Take the entries below and print, exactly, the stretch from the line containing "after) * t ** 3) / 2)" through the line containing "mesh.materials.append(mat)", both included.

## Provided data
= Beginning of Section =

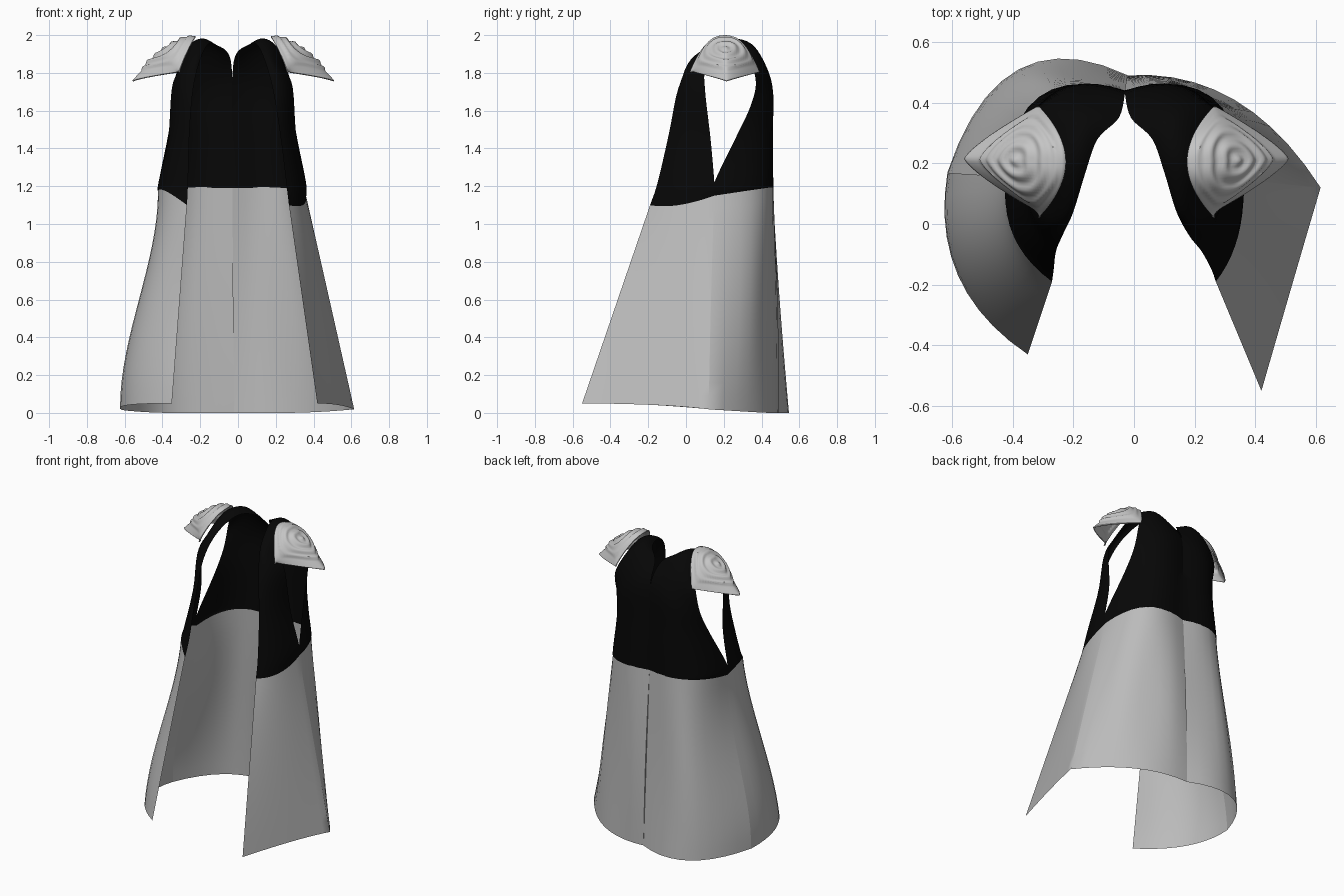
import bpy, bmesh, math
from mathutils import Vector

cube = bpy.data.objects.get("Cube")
if cube:
    bpy.data.objects.remove(cube, do_unlink=True)


def make_material(name, value):
    mat = bpy.data.materials.new(name)
    mat.use_nodes = True
    colour = (value, value, value, 1)
    mat.diffuse_color = colour
    mat.node_tree.nodes["Principled BSDF"].inputs["Base Color"].default_value = colour
    return mat


grey_cloth = make_material("grey cloth", 0.5)
black_cloth = make_material("black cloth", 0.002)
pad_grey = make_material("pad grey", 0.56)


def smoothstep(t):
    t = max(0, min(1, t))
    return t * t * (3 - 2 * t)


def section(a, b, c, steps=10):
    """Parabola through three points, from edge to edge."""
    points = []
    for i in range(steps + 1):
        t = i / steps
        points.append(a * (1 - t) * (1 - 2 * t) + b * 4 * t * (1 - t) + c * t * (2 * t - 1))
    return points


def spline(points, steps=5):
    """Catmull-Rom curve through a list of points."""
    result = []
    for i in range(len(points) - 1):
        p, q = points[i], points[i + 1]
        before = points[i - 1] if i else p * 2 - q
        after = points[i + 2] if i + 2 < len(points) else q * 2 - p
        for j in range(steps):
            t = j / steps
            result.append(p + ((q - before) * t
                               + (before * 2 - p * 5 + q * 4 - after) * t * t
                               + (p * 3 - before - q * 3 + after) * t ** 3) / 2)
    return result + [points[-1]]


def make_object(name, grids, mat):
    """Join grids of points into one smooth sheet."""
    bm = bmesh.new()
    for grid in grids:
        rows = [[bm.verts.new(p) for p in row] for row in grid]
        for low, high in zip(rows, rows[1:]):
            for i in range(len(low) - 1):
                bm.faces.new((low[i], low[i + 1], high[i + 1], high[i]))
    bmesh.ops.remove_doubles(bm, verts=bm.verts, dist=0.0005)
    bmesh.ops.recalc_face_normals(bm, faces=bm.faces)
    mesh = bpy.data.meshes.new(name)
    bm.to_mesh(mesh)
    bm.free()
    mesh.materials.append(mat)
    obj = bpy.data.objects.new(name, mesh)
    bpy.context.collection.objects.link(obj)
    bpy.ops.object.select_all(action="DESELECT")
    obj.select_set(True)
    bpy.context.view_layer.objects.active = obj
    bpy.ops.object.shade_smooth_by_angle(angle=math.radians(50))
    return obj


# Vest stations from front waist over the shoulder to back waist:
# each holds an inner (neck), a middle and an outer (armhole) point
STATIONS = [
    ((.27, -.19, 1.1), (.37, -.04, 1.1), (.39, .15, 1.15)),
    ((.26, -.15, 1.22), (.36, -.03, 1.22), (.39, .15, 1.22)),
    ((.24, -.09, 1.48), (.31, 0, 1.48), (.34, .13, 1.45)),
    ((.21, -.04, 1.72), (.28, 0, 1.72), (.32, .1, 1.72)),
    ((.17, .04, 1.87), (.22, .03, 1.86), (.28, .11, 1.82)),
    ((.13, .17, 1.95), (.19, .19, 1.97), (.25, .22, 1.92)),
    ((.09, .28, 1.95), (.17, .33, 1.96), (.27, .33, 1.86)),
    ((.02, .35, 1.9), (.17, .41, 1.86), (.31, .37, 1.75)),
    ((0, .43, 1.77), (.19, .45, 1.7), (.32, .34, 1.62)),
    ((0, .44, 1.5), (.22, .44, 1.48), (.34, .27, 1.47)),
    ((0, .44, 1.22), (.28, .42, 1.22), (.39, .15, 1.22)),
    ((0, .44, 1.19), (.28, .42, 1.19), (.39, .15, 1.15)),
]


def place(point, side):
    """Mirror a vest point; the garment hangs slightly to its right."""
    x, y, z = point
    return Vector((side * x - 0.03 * smoothstep((y + 0.2) / 0.2), y, z))


def side_rails(side):
    rails = [[place(s[k], side) for s in STATIONS] for k in range(3)]
    if side < 0:
        rails[1][0].z += 0.08
    return rails


# Black vest: two strips that meet at the middle of the back
vest_grids = []
for side in (-1, 1):
    curves = [spline(rail) for rail in side_rails(side)]
    vest_grids.append([section(*trio) for trio in zip(*curves)])
make_object("vest", vest_grids, black_cloth)

# Grey skirt: hangs from the vest's lower edge to a wider hem
HEM = [(-.35, -.43), (-.58, -.17), (-.615, .17), (-.38, .51), (-.02, .49),
       (.33, .41), (.615, .12), (.53, -.17), (.42, -.55)]
hem_points = [Vector((x, y, 0.05 * smoothstep((0.5 - y) / 0.9))) for x, y in HEM]


def ring(points):
    result = []
    for i in range(0, len(points) - 1, 2):
        result += section(*points[i:i + 3])
    return result


right, left = side_rails(-1), side_rails(1)
waist_points = ([rail[0] for rail in right] + [right[1][-1], right[0][-1], left[1][-1]]
                + [rail[0] for rail in reversed(left)])
waist, hem = ring(waist_points), ring(hem_points)

skirt_rows = []
levels = 16
for row in range(levels + 1):
    t = row / levels
    line = []
    for i, (top, bottom) in enumerate(zip(waist, hem)):
        p = top.lerp(bottom, t)
        if top.x < -0.3:
            p.x = top.x + (bottom.x - top.x) * smoothstep(t)
        # soft hanging folds across the back
        fold = smoothstep(p.y * 3) * math.sin(math.pi * t)
        p.y += 0.012 * fold * math.sin(i * 0.9)
        line.append(p)
    skirt_rows.append(line)
make_object("skirt", [skirt_rows], grey_cloth)


# Shoulder pads: arched shells with raised, nested ridges
def pad_point(side, w, v):
    arch = Vector((0.225 + 0.09 * w * w, 0.205 + 0.185 * w, 1.995 - 0.19 * abs(w) ** 2.4))
    tip = Vector((0.56 - 0.245 * abs(w) ** 1.3, 0.215 + 0.175 * w, 1.76 + 0.045 * abs(w)))
    p = arch.lerp(tip, v)
    dome = math.sin(math.pi * v ** 0.8) * (1 - w * w)
    border = (abs(w) ** 2.5 + abs(2 * v - 0.85) ** 2.5) ** 0.4
    raised = smoothstep((0.82 - border) / 0.12)
    ridges = raised * math.cos(border * 24)
    lift = 0.032 * dome + 0.014 * raised + 0.006 * ridges
    p += Vector((0.6, 0.25 * w, 0.8)) * lift
    p.x *= side
    return p


count = 40
for side, label in ((-1, "right"), (1, "left")):
    grid = [[pad_point(side, 2 * i / count - 1, j / count) for i in range(count + 1)]
            for j in range(count + 1)]
    pad = make_object(label + "_shoulder_pad", [grid], pad_grey)
    if side > 0:
        pad.location.x = -0.05
    shell = pad.modifiers.new("thickness", "SOLIDIFY")
    shell.thickness = 0.008
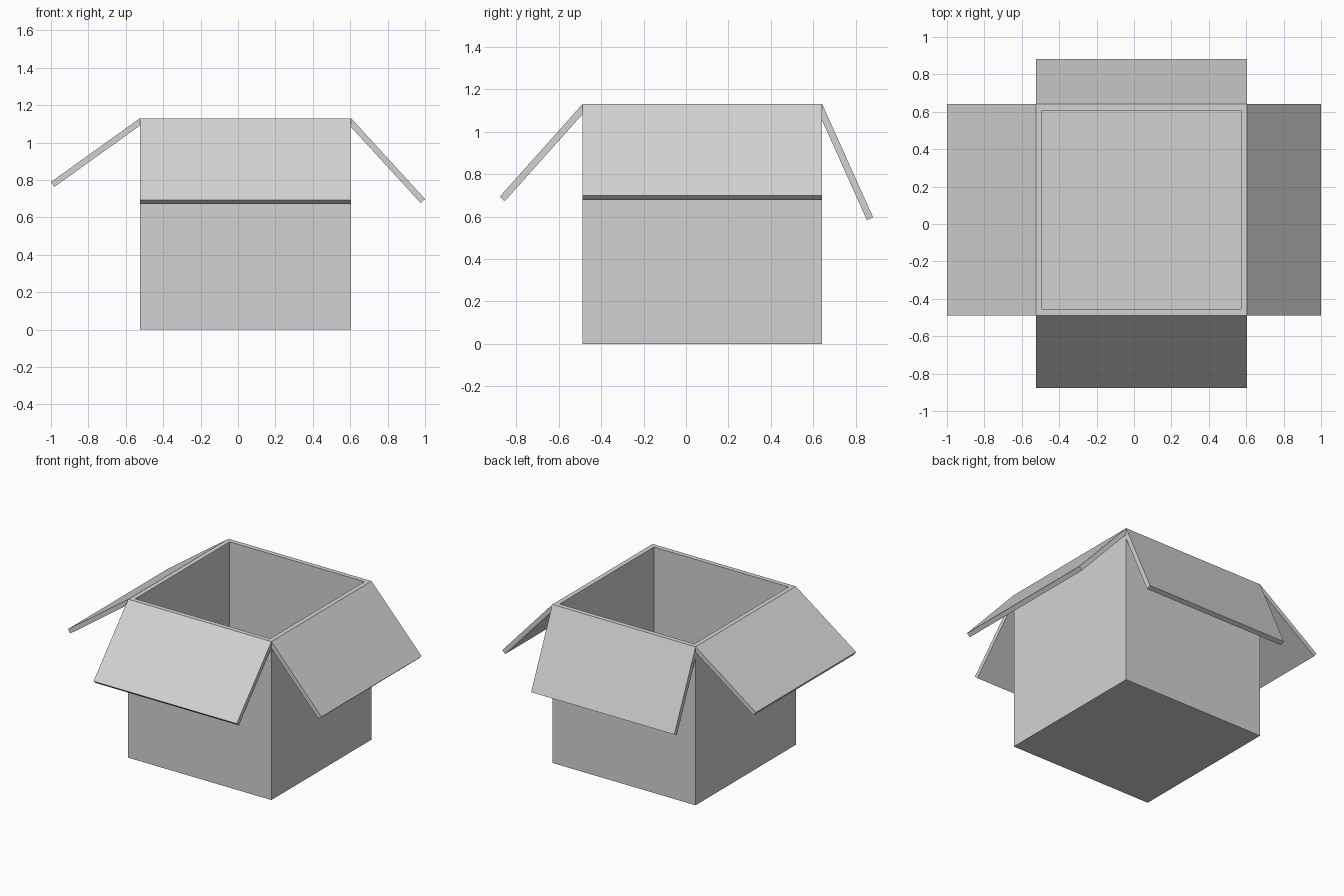
import bpy, bmesh
from math import radians
from mathutils import Matrix, Vector

default = bpy.data.objects.get("Cube")
if default:
    bpy.data.objects.remove(default, do_unlink=True)

SIDE, WALL = 1.13, 0.034
CENTRE = Vector((0.04, 0.077, 0))
FLAP_LENGTH, FLAP_THICK = 0.585, 0.032

# Single card colour
card = bpy.data.materials.new("card_grey")
card.use_nodes = True
colour = (0.65, 0.65, 0.65, 1)
card.diffuse_color = colour
bsdf = next(n for n in card.node_tree.nodes if n.type == 'BSDF_PRINCIPLED')
bsdf.inputs["Base Color"].default_value = colour


def add_object(name, bm):
    mesh = bpy.data.meshes.new(name)
    bm.to_mesh(mesh)
    bm.free()
    mesh.materials.append(card)
    obj = bpy.data.objects.new(name, mesh)
    bpy.context.scene.collection.objects.link(obj)
    return obj


def add_flap(name, heading, droop):
    """Thin slab hinged on a top outer edge, drooping below horizontal."""
    hinge = (Matrix.Translation(CENTRE + Vector((0, 0, SIDE)))
             @ Matrix.Rotation(radians(heading), 4, 'Z')
             @ Matrix.Translation((SIDE / 2, 0, 0))
             @ Matrix.Rotation(radians(droop), 4, 'Y'))
    slab = (Matrix.Translation((FLAP_LENGTH / 2, 0, -FLAP_THICK / 2))
            @ Matrix.Diagonal((FLAP_LENGTH, SIDE, FLAP_THICK, 1)))
    bm = bmesh.new()
    bmesh.ops.create_cube(bm, size=1, matrix=hinge @ slab)
    add_object(name, bm)


# Open box body with thick walls and floor
bm = bmesh.new()
bmesh.ops.create_cube(bm, size=SIDE,
                      matrix=Matrix.Translation(CENTRE + Vector((0, 0, SIDE / 2))))
top = [f for f in bm.faces if f.normal.z > 0.9]
bmesh.ops.delete(bm, geom=top, context='FACES_ONLY')
body = add_object("box_body", bm)
shell = body.modifiers.new("wall_thickness", 'SOLIDIFY')
shell.thickness = WALL
shell.offset = -1
shell.use_even_offset = True

# Four open lid flaps
add_flap("left_flap", 0, 47.5)
add_flap("back_flap", 90, 65.8)
add_flap("right_flap", 180, 35.6)
add_flap("front_flap", 270, 48.2)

= End of Section =

## Problem solution
                               + (p * 3 - before - q * 3 + after) * t ** 3) / 2)
    return result + [points[-1]]


def make_object(name, grids, mat):
    """Join grids of points into one smooth sheet."""
    bm = bmesh.new()
    for grid in grids:
        rows = [[bm.verts.new(p) for p in row] for row in grid]
        for low, high in zip(rows, rows[1:]):
            for i in range(len(low) - 1):
                bm.faces.new((low[i], low[i + 1], high[i + 1], high[i]))
    bmesh.ops.remove_doubles(bm, verts=bm.verts, dist=0.0005)
    bmesh.ops.recalc_face_normals(bm, faces=bm.faces)
    mesh = bpy.data.meshes.new(name)
    bm.to_mesh(mesh)
    bm.free()
    mesh.materials.append(mat)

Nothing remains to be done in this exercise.